▶ _What the exercise asks_
Where a line below holds the string "teal", copy that line.

-------- Data for this task

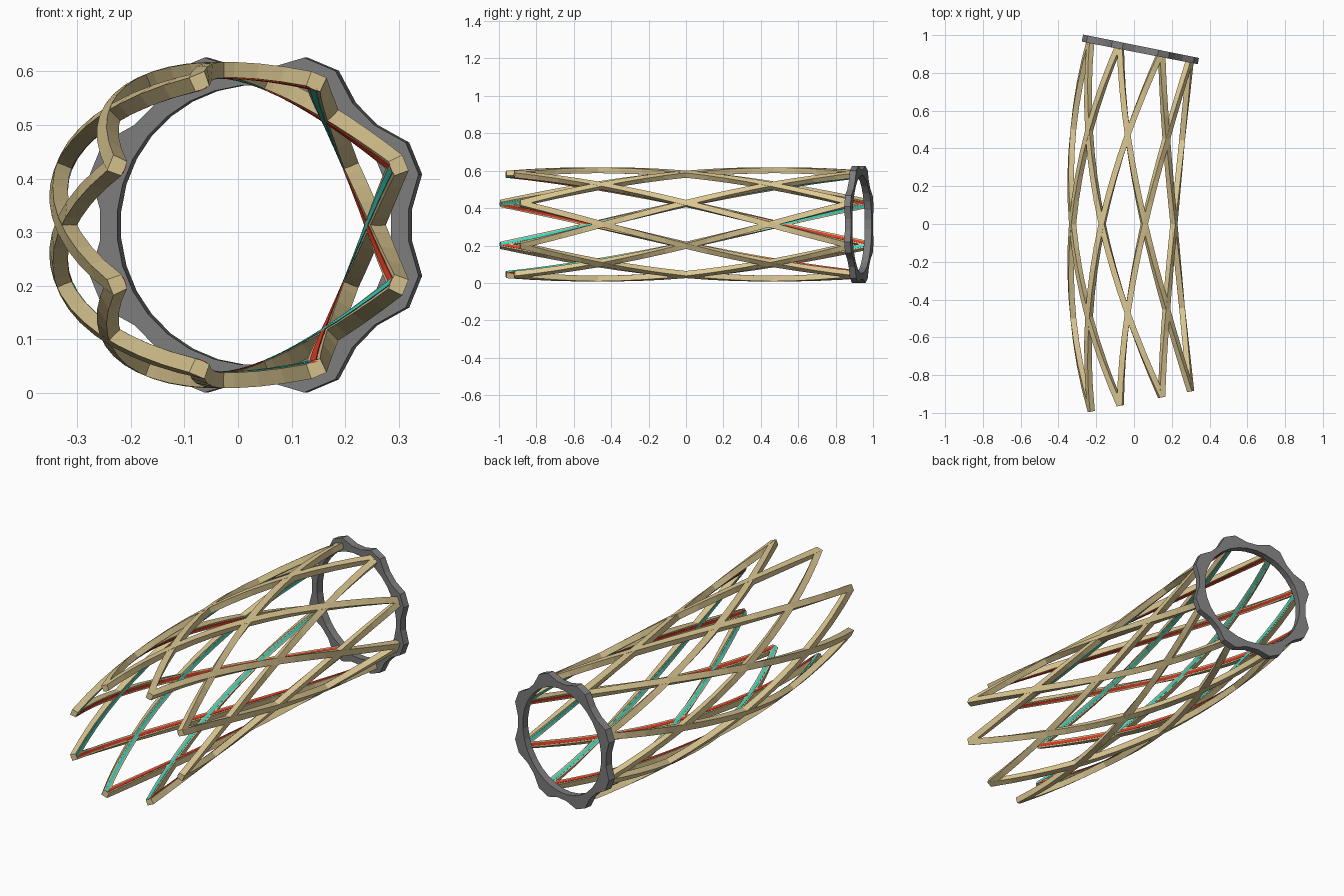
import bpy, bmesh
from math import sin, cos, pi, radians, asin

if "Cube" in bpy.data.objects:
    bpy.data.objects.remove(bpy.data.objects["Cube"])

R = 4.74             # bend radius of the tube axis
TH = asin(0.94 / R)  # half bend angle
X0, ZC = -0.057, 0.313
SEG = 16


def place(th, r, a):
    """Point on the bent tube: bend angle th, radius r, angle a around the axis."""
    k = R - r * cos(a)
    return (X0 + R - k * cos(th), k * sin(th), ZC + r * sin(a))


def material(name, rgb):
    m = bpy.data.materials.new(name)
    m.diffuse_color = (*rgb, 1)
    m.use_nodes = True
    m.node_tree.nodes["Principled BSDF"].inputs["Base Color"].default_value = m.diffuse_color
    return m


def sweep(name, sections, mat, closed=False):
    """Skin a list of 4-point sections into a flat shaded bar or ring."""
    bm = bmesh.new()
    rows = [[bm.verts.new(p) for p in s] for s in sections]
    pairs = list(zip(rows, rows[1:] + rows[:1])) if closed else list(zip(rows, rows[1:]))
    for a, b in pairs:
        for j in range(4):
            k = (j + 1) % 4
            bm.faces.new((a[j], a[k], b[k], b[j]))
    if not closed:
        bm.faces.new(rows[0])
        bm.faces.new(rows[-1][::-1])
    bmesh.ops.recalc_face_normals(bm, faces=bm.faces)
    me = bpy.data.meshes.new(name)
    bm.to_mesh(me)
    bm.free()
    me.materials.append(mat)
    ob = bpy.data.objects.new(name, me)
    bpy.context.collection.objects.link(ob)
    return ob


def helix(name, start, turn, r0, r1, width, mat):
    """Rectangular bar making a quarter turn along the bent tube."""
    secs = []
    for i in range(SEG + 1):
        t = i / SEG
        th, a = TH * (2 * t - 1), start + turn * t * pi / 2
        h = width / 2 / 0.29
        secs.append([place(th, r0, a - h), place(th, r1, a - h),
                     place(th, r1, a + h), place(th, r0, a + h)])
    sweep(name, secs, mat)


tan = material("tan", (0.72, 0.58, 0.29))
red = material("red", (0.8, 0.05, 0.02))
teal = material("teal", (0.05, 0.75, 0.62))
grey = material("dark_grey", (0.2, 0.2, 0.2))

# Lattice bars, eight in each direction, with a light strip on each inner face
for k in range(8):
    a = radians(22.5 + 45 * k)
    for turn, side, colour in ((1, "right", red), (-1, "left", teal)):
        helix(f"lattice_bar_{side}_{k}", a, turn, 0.276, 0.305, 0.03, tan)
        helix(f"inner_strip_{side}_{k}", a, turn, 0.274, 0.279, 0.015, colour)

# End ring with eight lobes where the bars land
secs = []
for i in range(32):
    a = radians(5.625 + 11.25 * i)
    ro = 0.327 if i % 4 in (1, 2) else 0.295
    t0, t1 = TH - 0.035 / R, TH + 0.001 / R
    secs.append([place(t0, 0.262, a), place(t0, ro, a),
                 place(t1, ro, a), place(t1, 0.262, a)])
sweep("end_ring", secs, grey, closed=True)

----------------

▶ _Reply_
teal = material("teal", (0.05, 0.75, 0.62))
    for turn, side, colour in ((1, "right", red), (-1, "left", teal)):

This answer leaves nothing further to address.